Exercise goal - The output must match the lines from the first line of the listing below through the line holding "result.append(b + (c" exactly and must contain no pictures.

>>>

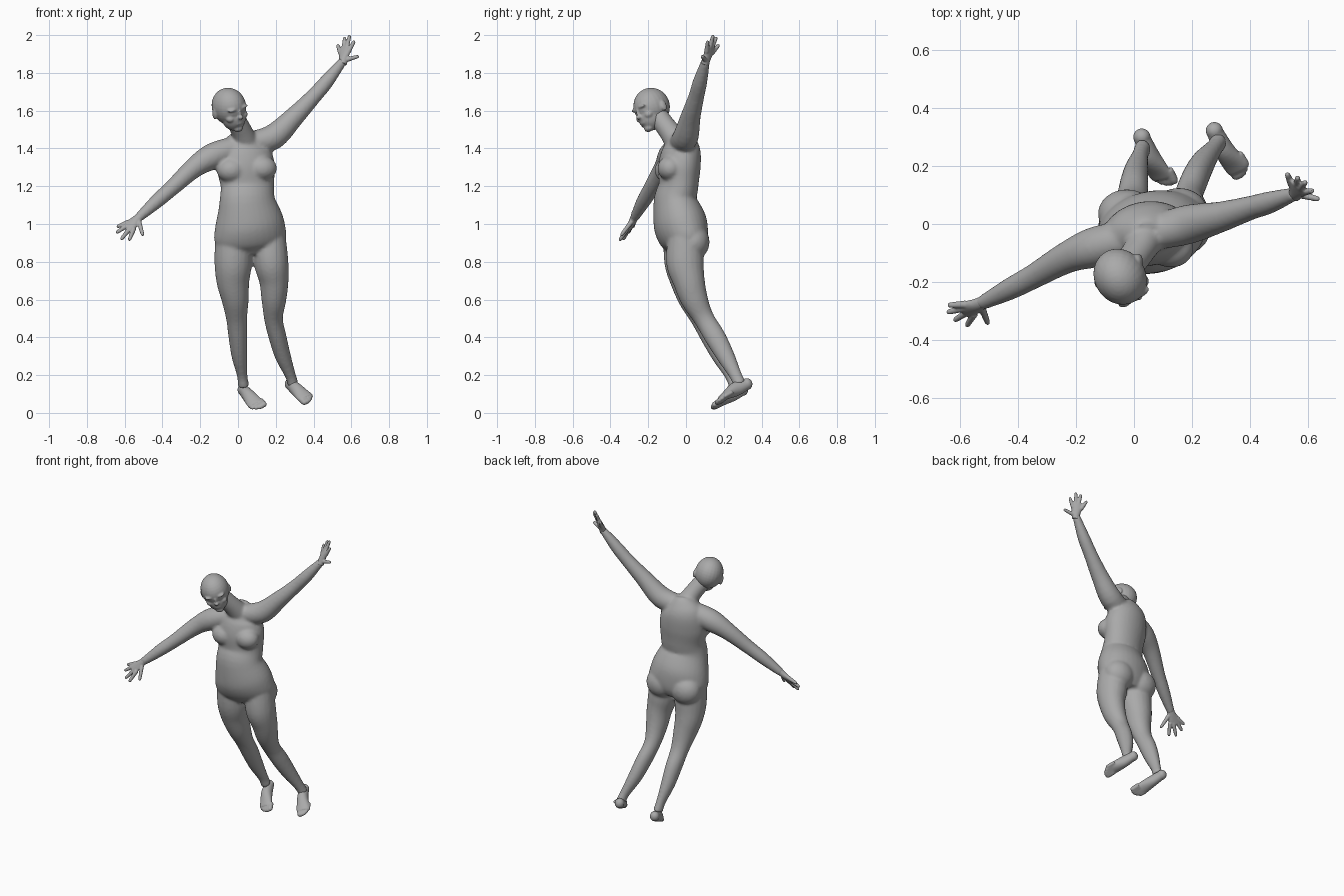
import bpy
import bmesh
import math
from mathutils import Vector, Matrix

cube = bpy.data.objects.get("Cube")
if cube:
    bpy.data.objects.remove(cube, do_unlink=True)

grey = bpy.data.materials.new("plain_grey")
grey.use_nodes = True
grey.diffuse_color = (0.4, 0.4, 0.4, 1)
shader = grey.node_tree.nodes["Principled BSDF"]
shader.inputs["Base Color"].default_value = grey.diffuse_color
shader.inputs["Roughness"].default_value = 0.7

CHEST_SIDE = Vector((0.97, 0.2, 0))
BACKWARD = Vector((0, 1, 0))


def spline(rows, steps):
    """Smoothly interpolate rows of centre, half width and half depth."""
    rows = [Vector(row if len(row) == 5 else (*row, row[-1])) for row in rows]
    padded = [rows[0]] + rows + [rows[-1]]
    result = []
    for a, b, c, d in zip(padded, padded[1:], padded[2:], padded[3:]):
        for step in range(steps):
            t = step / steps
            result.append(b + (c - a) * (t / 2)
                          + (a * 2 - b * 5 + c * 4 - d) * (t * t / 2)
                          + (b * 3 - a - c * 3 + d) * (t ** 3 / 2))
    return result + [rows[-1]]


def tube(bm, rows, side, sides=20, steps=5):
    """Closed loft with elliptical sections whose width follows the side axis."""
    rows = spline(rows, steps)
    centres = [Vector(row[:3]) for row in rows]
    rings = []
    for i, row in enumerate(rows):
        ahead = centres[min(i + 1, len(rows) - 1)]
        along = (ahead - centres[max(i - 1, 0)]).normalized()
        across = (side - along * side.dot(along)).normalized()
        deep = along.cross(across)
        ring = []
        for k in range(sides):
            angle = math.tau * k / sides
            offset = across * row[3] * math.cos(angle) + deep * row[4] * math.sin(angle)
            ring.append(bm.verts.new(centres[i] + offset))
        rings.append(ring)
    for low, high in zip(rings, rings[1:]):
        for k in range(sides):
            n = (k + 1) % sides
            bm.faces.new((low[k], low[n], high[n], high[k]))
    bm.faces.new(rings[0][::-1])
    bm.faces.new(rings[-1])


def ball(bm, centre, radii, frame=Matrix()):
    """Ellipsoid placed in the given frame."""
    matrix = frame @ Matrix.Translation(centre) @ Matrix.Diagonal((*radii, 1))
    bmesh.ops.create_uvsphere(bm, u_segments=24, v_segments=16, radius=1, matrix=matrix)


def fuse(name, bm, voxel, passes):
    """Turn overlapping volumes into one smooth skin."""
    mesh = bpy.data.meshes.new(name)
    bm.to_mesh(mesh)
    bm.free()
    mesh.materials.append(grey)
    obj = bpy.data.objects.new(name, mesh)
    bpy.context.collection.objects.link(obj)
    skin = obj.modifiers.new("skin", "REMESH")
    skin.mode = "VOXEL"
    skin.voxel_size = voxel
    skin.use_smooth_shade = True
    relax = obj.modifiers.new("relax", "SMOOTH")
    relax.factor = 0.5
    relax.iterations = passes
    return obj


# Torso and neck
body = bmesh.new()
tube(body, [(.07, 0, .84, .09, .08), (.066, -.005, .9, .185, .12),
            (.062, -.03, 1, .185, .14), (.05, -.055, 1.12, .15, .115),
            (.05, -.04, 1.2, .143, .103), (.042, -.035, 1.3, .155, .11),
            (.035, -.025, 1.39, .14, .1), (.04, -.03, 1.45, .1, .075),
            (.045, -.04, 1.49, .05, .05)], CHEST_SIDE, sides=32)
tube(body, [(.045, -.035, 1.42, .07), (.015, -.095, 1.5, .056),
            (-.03, -.155, 1.58, .055)], CHEST_SIDE)

# Breasts and buttocks
for centre in ((-.035, -.098, 1.285), (.128, -.083, 1.295)):
    ball(body, centre, (.078, .068, .066))
for centre in ((-.025, .035, .9), (.155, .04, .905)):
    ball(body, centre, (.1, .085, .095))

# Arms
tube(body, [(.07, -.03, 1.43, .06), (.185, -.002, 1.46, .068), (.3, .025, 1.57, .053),
            (.4, .055, 1.675, .042), (.47, .075, 1.755, .038),
            (.557, .105, 1.865, .023)], BACKWARD)
tube(body, [(-.02, -.05, 1.4, .065), (-.135, -.08, 1.358, .07), (-.23, -.115, 1.3, .055),
            (-.345, -.18, 1.195, .043), (-.43, -.225, 1.12, .038),
            (-.53, -.275, 1.03, .024)], BACKWARD)

# Legs, from hip to ankle
SIDEWAYS = Vector((1, 0, 0))
tube(body, [(.16, -.005, .95, .09), (.175, -.005, .8, .092, .1), (.19, .015, .7, .078, .085),
            (.19, .045, .6, .066, .072), (.188, .095, .5, .05, .055),
            (.21, .155, .4, .047, .056), (.238, .21, .3, .042, .048),
            (.277, .262, .2, .029, .034), (.292, .285, .15, .03, .034)], SIDEWAYS)
tube(body, [(-.02, -.02, .95, .1), (-.025, -.015, .8, .1), (-.027, .005, .7, .088),
            (-.015, .035, .6, .072, .074), (-.007, .08, .5, .056, .056),
            (0, .135, .4, .05, .056), (.008, .185, .3, .042, .048),
            (.022, .238, .2, .028, .034), (.03, .262, .14, .03, .034)], SIDEWAYS)
fuse("body", body, .009, 6)

# Head, modelled upright and facing -y, then turned and bowed
up = Vector((-.1, -.35, .93)).normalized()
left = (Vector((.8, .58, 0)) - up * up.dot(Vector((.8, .58, 0)))).normalized()
turn = Matrix((left, up.cross(left), up)).transposed().to_4x4()
turn.translation = (-.045, -.185, 1.62)
head = bmesh.new()
ball(head, (0, .005, .002), (.088, .1, .099), turn)
ball(head, (0, -.03, -.05), (.064, .065, .073), turn)
ball(head, (0, -.062, -.105), (.028, .024, .02), turn)
ball(head, (0, -.097, -.034), (.015, .016, .012), turn)
ball(head, (0, -.09, -.015), (.009, .013, .028), turn)
ball(head, (0, -.082, -.07), (.027, .013, .011), turn)
for s in (-1, 1):
    ball(head, (s * .087, .018, -.022), (.009, .018, .029), turn)
    ball(head, (s * .035, -.078, .012), (.028, .018, .01), turn)
    ball(head, (s * .032, -.074, -.01), (.015, .012, .009), turn)
    ball(head, (s * .04, -.06, -.04), (.026, .025, .022), turn)
fuse("head", head, .005, 5)


# Hands: a flat palm with a thumb and four spread fingers
def hand(name, wrist, tips):
    bm = bmesh.new()
    wrist = Vector(wrist)
    tips = [Vector(tip) for tip in tips]
    span = tips[1] - tips[4]
    middle = (tips[2] + tips[3]) / 2
    tube(bm, [(*wrist.lerp(middle, t), w, d) for t, w, d in
              ((-.15, .023, .022), (.1, .026, .02), (.35, .036, .016), (.57, .034, .012))], span)
    for i, tip in enumerate(tips):
        base = wrist.lerp(tip, .15 if i == 0 else .45)
        rows = [(*base.lerp(tip, t), r) for t, r in
                ((0, .014), (.5, .0115), (.88, .0095), (1, .005))]
        tube(bm, rows, span, sides=10)
    fuse(name, bm, .004, 3)


hand("left_hand", (.557, .105, 1.865),
     [(.64, .085, 1.888), (.617, .115, 1.97), (.592, .145, 2), (.565, .162, 1.99),
      (.527, .175, 1.95)])
hand("right_hand", (-.53, -.275, 1.03),
     [(-.503, -.345, .938), (-.577, -.352, .912), (-.62, -.333, .917),
      (-.645, -.305, .953), (-.642, -.28, .985)])


# Feet: a lofted sole and instep with five toes
def foot(name, rows, big, little):
    bm = bmesh.new()
    big, little = Vector(big), Vector(little)
    span = little - big
    tube(bm, rows, span)
    ball(bm, rows[0][:3], (.03, .03, .032))
    forward = (Vector(rows[-1][:3]) - Vector(rows[0][:3])).normalized()
    for i in range(5):
        t = i / 4
        tip = big.lerp(little, t) + forward * .012 * math.sin(math.pi * t)
        radius = .0155 - .005 * t
        base = tip - forward * .06
        tube(bm, [(*base, radius), (*tip.lerp(base, .25), radius), (*tip, radius / 2)],
             span, sides=10)
    fuse(name, bm, .005, 4)


foot("left_foot", [(.277, .322, .152, .028, .03), (.307, .262, .125, .034, .038),
                   (.347, .205, .09, .042, .021), (.362, .185, .077, .04, .016)],
     (.358, .155, .05), (.393, .2, .085))
foot("right_foot", [(.027, .3, .122, .028, .03), (.052, .238, .095, .034, .038),
                    (.085, .18, .057, .042, .021), (.096, .16, .043, .04, .016)],
     (.143, .14, .038), (.08, .145, .022))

<<<

Solution for this exercise -
import bpy
import bmesh
import math
from mathutils import Vector, Matrix

cube = bpy.data.objects.get("Cube")
if cube:
    bpy.data.objects.remove(cube, do_unlink=True)

grey = bpy.data.materials.new("plain_grey")
grey.use_nodes = True
grey.diffuse_color = (0.4, 0.4, 0.4, 1)
shader = grey.node_tree.nodes["Principled BSDF"]
shader.inputs["Base Color"].default_value = grey.diffuse_color
shader.inputs["Roughness"].default_value = 0.7

CHEST_SIDE = Vector((0.97, 0.2, 0))
BACKWARD = Vector((0, 1, 0))


def spline(rows, steps):
    """Smoothly interpolate rows of centre, half width and half depth."""
    rows = [Vector(row if len(row) == 5 else (*row, row[-1])) for row in rows]
    padded = [rows[0]] + rows + [rows[-1]]
    result = []
    for a, b, c, d in zip(padded, padded[1:], padded[2:], padded[3:]):
        for step in range(steps):
            t = step / steps
            result.append(b + (c - a) * (t / 2)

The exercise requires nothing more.